What to produce >>
Every entry should be repeated exactly. Omit the pictures.

Dataset >>
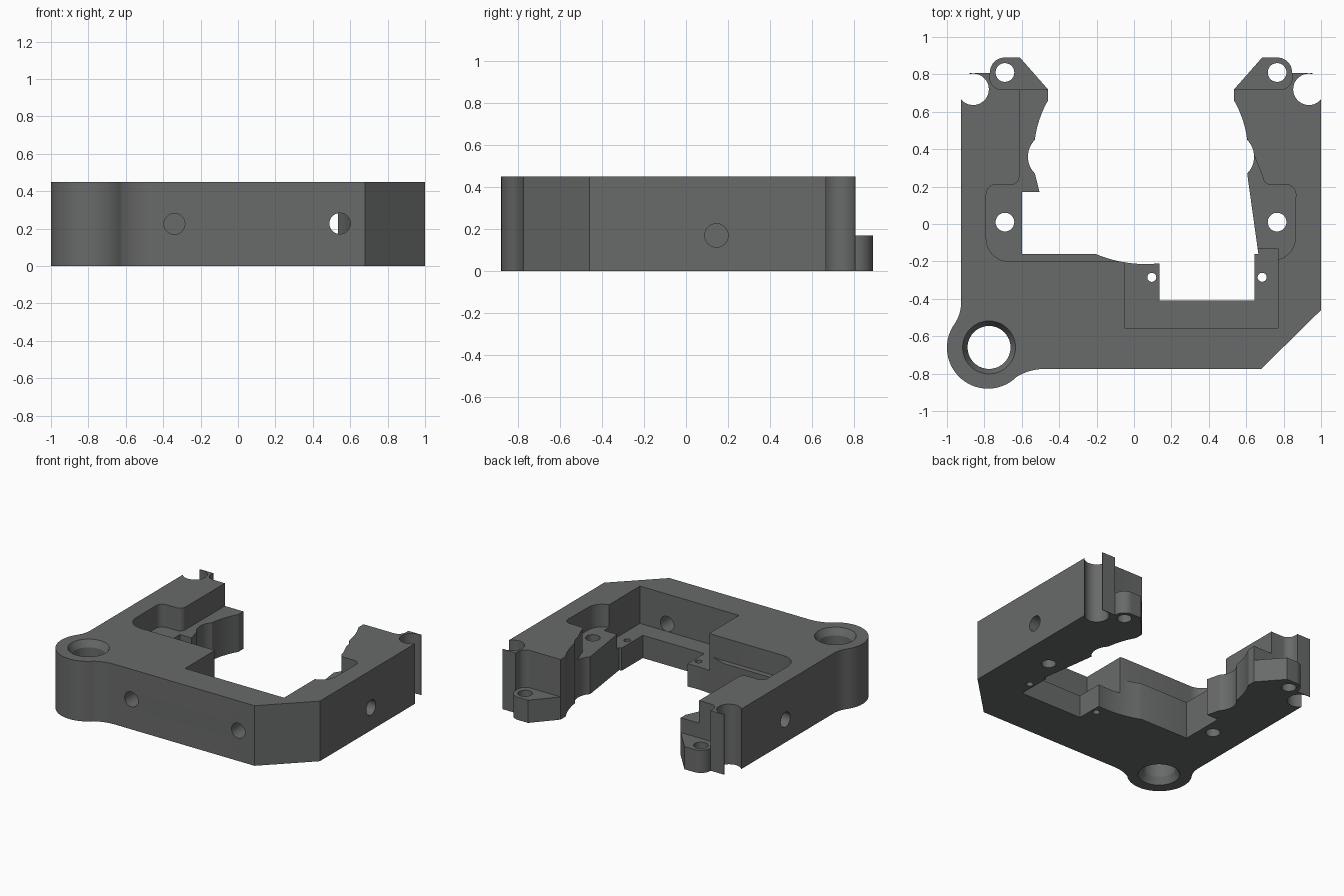
import bpy, bmesh, math
from mathutils import Vector, Matrix

if "Cube" in bpy.data.objects:
    bpy.data.objects.remove(bpy.data.objects["Cube"])

TOP, LEDGE, FLOOR = 0.45, 0.28, 0.17

gray = bpy.data.materials.new("dark_gray")
gray.diffuse_color = (0.14, 0.145, 0.143, 1)
gray.use_nodes = True
gray.node_tree.nodes["Principled BSDF"].inputs["Base Color"].default_value = gray.diffuse_color


def arc(a, m, b, n=12):
    """Points on the circular arc from a through m to b."""
    (ax, ay), (bx, by), (cx, cy) = a, m, b
    d = 2 * (ax * (by - cy) + bx * (cy - ay) + cx * (ay - by))
    sa, sb, sc = ax * ax + ay * ay, bx * bx + by * by, cx * cx + cy * cy
    ux = (sa * (by - cy) + sb * (cy - ay) + sc * (ay - by)) / d
    uy = (sa * (cx - bx) + sb * (ax - cx) + sc * (bx - ax)) / d
    r = math.hypot(ax - ux, ay - uy)
    t0 = math.atan2(ay - uy, ax - ux)
    tm = (math.atan2(by - uy, bx - ux) - t0) % math.tau
    t1 = (math.atan2(cy - uy, cx - ux) - t0) % math.tau
    if tm > t1:
        t1 -= math.tau
    return [(ux + r * math.cos(t0 + t1 * i / n), uy + r * math.sin(t0 + t1 * i / n))
            for i in range(n + 1)]


def flip(pts):
    """Mirror a plan profile from the left arm to the right arm."""
    return [(0.075 - x, y) for x, y in reversed(pts)]


def finish(name, bm):
    bmesh.ops.recalc_face_normals(bm, faces=bm.faces)
    me = bpy.data.meshes.new(name)
    bm.to_mesh(me)
    bm.free()
    me.materials.append(gray)
    ob = bpy.data.objects.new(name, me)
    bpy.context.collection.objects.link(ob)
    return ob


def prism(name, pts, z0, z1):
    bm = bmesh.new()
    face = bm.faces.new([bm.verts.new((x, y, z0)) for x, y in pts])
    up = bmesh.ops.extrude_face_region(bm, geom=[face])["geom"]
    bmesh.ops.translate(bm, vec=(0, 0, z1 - z0),
                        verts=[v for v in up if isinstance(v, bmesh.types.BMVert)])
    return finish(name, bm)


def rod(name, a, b, r1, r2=None, n=40):
    a, b = Vector(a), Vector(b)
    bm = bmesh.new()
    rot = (b - a).to_track_quat('Z', 'Y').to_matrix().to_4x4()
    bmesh.ops.create_cone(bm, cap_ends=True, segments=n, radius1=r1,
                          radius2=r1 if r2 is None else r2, depth=(b - a).length,
                          matrix=Matrix.Translation((a + b) / 2) @ rot)
    return finish(name, bm)


def cut(cutter):
    mod = body.modifiers.new("cut", 'BOOLEAN')
    mod.operation, mod.solver, mod.object = 'DIFFERENCE', 'EXACT', cutter
    bpy.context.view_layer.objects.active = body
    bpy.ops.object.modifier_apply(modifier=mod.name)
    bpy.data.objects.remove(cutter)


# Back end of the left arm: fin, rounded tab, scalloped inner side
arm = ([(-0.925, 0.72), (-0.88, 0.72), (-0.88, 0.808), (-0.77, 0.808)]
       + arc((-0.77, 0.815), (-0.747, 0.867), (-0.69, 0.89))
       + [(-0.61, 0.89), (-0.46, 0.72)]
       + arc((-0.46, 0.66), (-0.505, 0.56), (-0.53, 0.45))
       + arc((-0.53, 0.45), (-0.567, 0.36), (-0.53, 0.27))[1:])

# Whole plan outline with the round corner boss
outline = (arm
           + [(-0.505, 0.17), (-0.60, 0.17), (-0.60, -0.16)]
           + arc((-0.205, -0.16), (-0.05, -0.205), (0.135, -0.21))
           + [(0.135, -0.41), (0.645, -0.41), (0.645, -0.16), (0.665, -0.16)]
           + flip(arm)
           + [(1, -0.46), (0.68, -0.775)]
           + arc((-0.48, -0.775), (-0.56, -0.787), (-0.625, -0.815))
           + arc((-0.625, -0.815), (-0.936, -0.816), (-0.96, -0.535), 48)[1:]
           + arc((-0.96, -0.535), (-0.935, -0.485), (-0.925, -0.43))[1:])
body = prism("bracket_body", outline, 0, TOP)

# Upper ledge along each arm and the low step at the back tabs
ledge = ([(0, 0.95), (-0.613, 0.95)]
         + arc((-0.613, 0.255), (-0.626, 0.223), (-0.66, 0.21))
         + arc((-0.74, 0.21), (-0.775, 0.195), (-0.79, 0.16))
         + arc((-0.79, -0.08), (-0.755, -0.163), (-0.66, -0.20)) + [(0, -0.20)])
right_ledge = ([(0.4, 0.95), (0.4, -0.19)]
               + arc((0.77, -0.19), (0.835, -0.15), (0.862, -0.08))
               + flip(ledge[2:28]))
tab = [(-0.3, 1), (-0.77, 1)] + arc((-0.77, 0.785), (-0.755, 0.74), (-0.715, 0.72)) + [(-0.3, 0.72)]
cut(prism("ledge_cut", ledge, LEDGE, 0.6))
cut(prism("ledge_cut", right_ledge, LEDGE, 0.6))
for p in (tab, flip(tab)):
    cut(prism("tab_cut", p, FLOOR, 0.6))

# Rectangular pocket behind the front wall
cut(prism("pocket_cut", [(-0.05, -0.555), (0.77, -0.555), (0.77, -0.13), (-0.05, -0.13)], FLOOR, 0.6))

# Vertical holes and the round corner notches
for x, y, r in ((-0.69, 0.81, 0.05), (0.765, 0.81, 0.05), (-0.69, 0.01, 0.05), (0.765, 0.01, 0.05),
                (0.095, -0.285, 0.024), (0.685, -0.285, 0.024), (-0.86, 0.72, 0.084),
                (0.935, 0.72, 0.084), (-0.775, -0.66, 0.115)):
    cut(rod("hole_cut", (x, y, -0.1), (x, y, 0.6), r))

# Chamfers at both ends of the boss hole
cut(rod("chamfer_cut", (-0.775, -0.66, TOP - 0.05), (-0.775, -0.66, TOP + 0.01), 0.115, 0.147))
cut(rod("chamfer_cut", (-0.775, -0.66, 0.05), (-0.775, -0.66, -0.01), 0.115, 0.147))

# Side screw holes
for a, b in (((-0.34, -0.9, 0.225), (-0.34, -0.5, 0.225)), ((0.545, -0.9, 0.227), (0.545, -0.5, 0.227)),
             ((1.1, 0.145, 0.17), (0.78, 0.145, 0.17)), ((-1.05, 0.145, 0.17), (-0.705, 0.145, 0.17))):
    cut(rod("screw_cut", a, b, 0.056))

bpy.ops.object.select_all(action='DESELECT')
body.select_set(True)
bpy.context.view_layer.objects.active = body
bpy.ops.object.shade_smooth_by_angle(angle=math.radians(25))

Output of the task >>
import bpy, bmesh, math
from mathutils import Vector, Matrix

if "Cube" in bpy.data.objects:
    bpy.data.objects.remove(bpy.data.objects["Cube"])

TOP, LEDGE, FLOOR = 0.45, 0.28, 0.17

gray = bpy.data.materials.new("dark_gray")
gray.diffuse_color = (0.14, 0.145, 0.143, 1)
gray.use_nodes = True
gray.node_tree.nodes["Principled BSDF"].inputs["Base Color"].default_value = gray.diffuse_color


def arc(a, m, b, n=12):
    """Points on the circular arc from a through m to b."""
    (ax, ay), (bx, by), (cx, cy) = a, m, b
    d = 2 * (ax * (by - cy) + bx * (cy - ay) + cx * (ay - by))
    sa, sb, sc = ax * ax + ay * ay, bx * bx + by * by, cx * cx + cy * cy
    ux = (sa * (by - cy) + sb * (cy - ay) + sc * (ay - by)) / d
    uy = (sa * (cx - bx) + sb * (ax - cx) + sc * (bx - ax)) / d
    r = math.hypot(ax - ux, ay - uy)
    t0 = math.atan2(ay - uy, ax - ux)
    tm = (math.atan2(by - uy, bx - ux) - t0) % math.tau
    t1 = (math.atan2(cy - uy, cx - ux) - t0) % math.tau
    if tm > t1:
        t1 -= math.tau
    return [(ux + r * math.cos(t0 + t1 * i / n), uy + r * math.sin(t0 + t1 * i / n))
            for i in range(n + 1)]


def flip(pts):
    """Mirror a plan profile from the left arm to the right arm."""
    return [(0.075 - x, y) for x, y in reversed(pts)]


def finish(name, bm):
    bmesh.ops.recalc_face_normals(bm, faces=bm.faces)
    me = bpy.data.meshes.new(name)
    bm.to_mesh(me)
    bm.free()
    me.materials.append(gray)
    ob = bpy.data.objects.new(name, me)
    bpy.context.collection.objects.link(ob)
    return ob


def prism(name, pts, z0, z1):
    bm = bmesh.new()
    face = bm.faces.new([bm.verts.new((x, y, z0)) for x, y in pts])
    up = bmesh.ops.extrude_face_region(bm, geom=[face])["geom"]
    bmesh.ops.translate(bm, vec=(0, 0, z1 - z0),
                        verts=[v for v in up if isinstance(v, bmesh.types.BMVert)])
    return finish(name, bm)


def rod(name, a, b, r1, r2=None, n=40):
    a, b = Vector(a), Vector(b)
    bm = bmesh.new()
    rot = (b - a).to_track_quat('Z', 'Y').to_matrix().to_4x4()
    bmesh.ops.create_cone(bm, cap_ends=True, segments=n, radius1=r1,
                          radius2=r1 if r2 is None else r2, depth=(b - a).length,
                          matrix=Matrix.Translation((a + b) / 2) @ rot)
    return finish(name, bm)


def cut(cutter):
    mod = body.modifiers.new("cut", 'BOOLEAN')
    mod.operation, mod.solver, mod.object = 'DIFFERENCE', 'EXACT', cutter
    bpy.context.view_layer.objects.active = body
    bpy.ops.object.modifier_apply(modifier=mod.name)
    bpy.data.objects.remove(cutter)


# Back end of the left arm: fin, rounded tab, scalloped inner side
arm = ([(-0.925, 0.72), (-0.88, 0.72), (-0.88, 0.808), (-0.77, 0.808)]
       + arc((-0.77, 0.815), (-0.747, 0.867), (-0.69, 0.89))
       + [(-0.61, 0.89), (-0.46, 0.72)]
       + arc((-0.46, 0.66), (-0.505, 0.56), (-0.53, 0.45))
       + arc((-0.53, 0.45), (-0.567, 0.36), (-0.53, 0.27))[1:])

# Whole plan outline with the round corner boss
outline = (arm
           + [(-0.505, 0.17), (-0.60, 0.17), (-0.60, -0.16)]
           + arc((-0.205, -0.16), (-0.05, -0.205), (0.135, -0.21))
           + [(0.135, -0.41), (0.645, -0.41), (0.645, -0.16), (0.665, -0.16)]
           + flip(arm)
           + [(1, -0.46), (0.68, -0.775)]
           + arc((-0.48, -0.775), (-0.56, -0.787), (-0.625, -0.815))
           + arc((-0.625, -0.815), (-0.936, -0.816), (-0.96, -0.535), 48)[1:]
           + arc((-0.96, -0.535), (-0.935, -0.485), (-0.925, -0.43))[1:])
body = prism("bracket_body", outline, 0, TOP)

# Upper ledge along each arm and the low step at the back tabs
ledge = ([(0, 0.95), (-0.613, 0.95)]
         + arc((-0.613, 0.255), (-0.626, 0.223), (-0.66, 0.21))
         + arc((-0.74, 0.21), (-0.775, 0.195), (-0.79, 0.16))
         + arc((-0.79, -0.08), (-0.755, -0.163), (-0.66, -0.20)) + [(0, -0.20)])
right_ledge = ([(0.4, 0.95), (0.4, -0.19)]
               + arc((0.77, -0.19), (0.835, -0.15), (0.862, -0.08))
               + flip(ledge[2:28]))
tab = [(-0.3, 1), (-0.77, 1)] + arc((-0.77, 0.785), (-0.755, 0.74), (-0.715, 0.72)) + [(-0.3, 0.72)]
cut(prism("ledge_cut", ledge, LEDGE, 0.6))
cut(prism("ledge_cut", right_ledge, LEDGE, 0.6))
for p in (tab, flip(tab)):
    cut(prism("tab_cut", p, FLOOR, 0.6))

# Rectangular pocket behind the front wall
cut(prism("pocket_cut", [(-0.05, -0.555), (0.77, -0.555), (0.77, -0.13), (-0.05, -0.13)], FLOOR, 0.6))

# Vertical holes and the round corner notches
for x, y, r in ((-0.69, 0.81, 0.05), (0.765, 0.81, 0.05), (-0.69, 0.01, 0.05), (0.765, 0.01, 0.05),
                (0.095, -0.285, 0.024), (0.685, -0.285, 0.024), (-0.86, 0.72, 0.084),
                (0.935, 0.72, 0.084), (-0.775, -0.66, 0.115)):
    cut(rod("hole_cut", (x, y, -0.1), (x, y, 0.6), r))

# Chamfers at both ends of the boss hole
cut(rod("chamfer_cut", (-0.775, -0.66, TOP - 0.05), (-0.775, -0.66, TOP + 0.01), 0.115, 0.147))
cut(rod("chamfer_cut", (-0.775, -0.66, 0.05), (-0.775, -0.66, -0.01), 0.115, 0.147))

# Side screw holes
for a, b in (((-0.34, -0.9, 0.225), (-0.34, -0.5, 0.225)), ((0.545, -0.9, 0.227), (0.545, -0.5, 0.227)),
             ((1.1, 0.145, 0.17), (0.78, 0.145, 0.17)), ((-1.05, 0.145, 0.17), (-0.705, 0.145, 0.17))):
    cut(rod("screw_cut", a, b, 0.056))

bpy.ops.object.select_all(action='DESELECT')
body.select_set(True)
bpy.context.view_layer.objects.active = body
bpy.ops.object.shade_smooth_by_angle(angle=math.radians(25))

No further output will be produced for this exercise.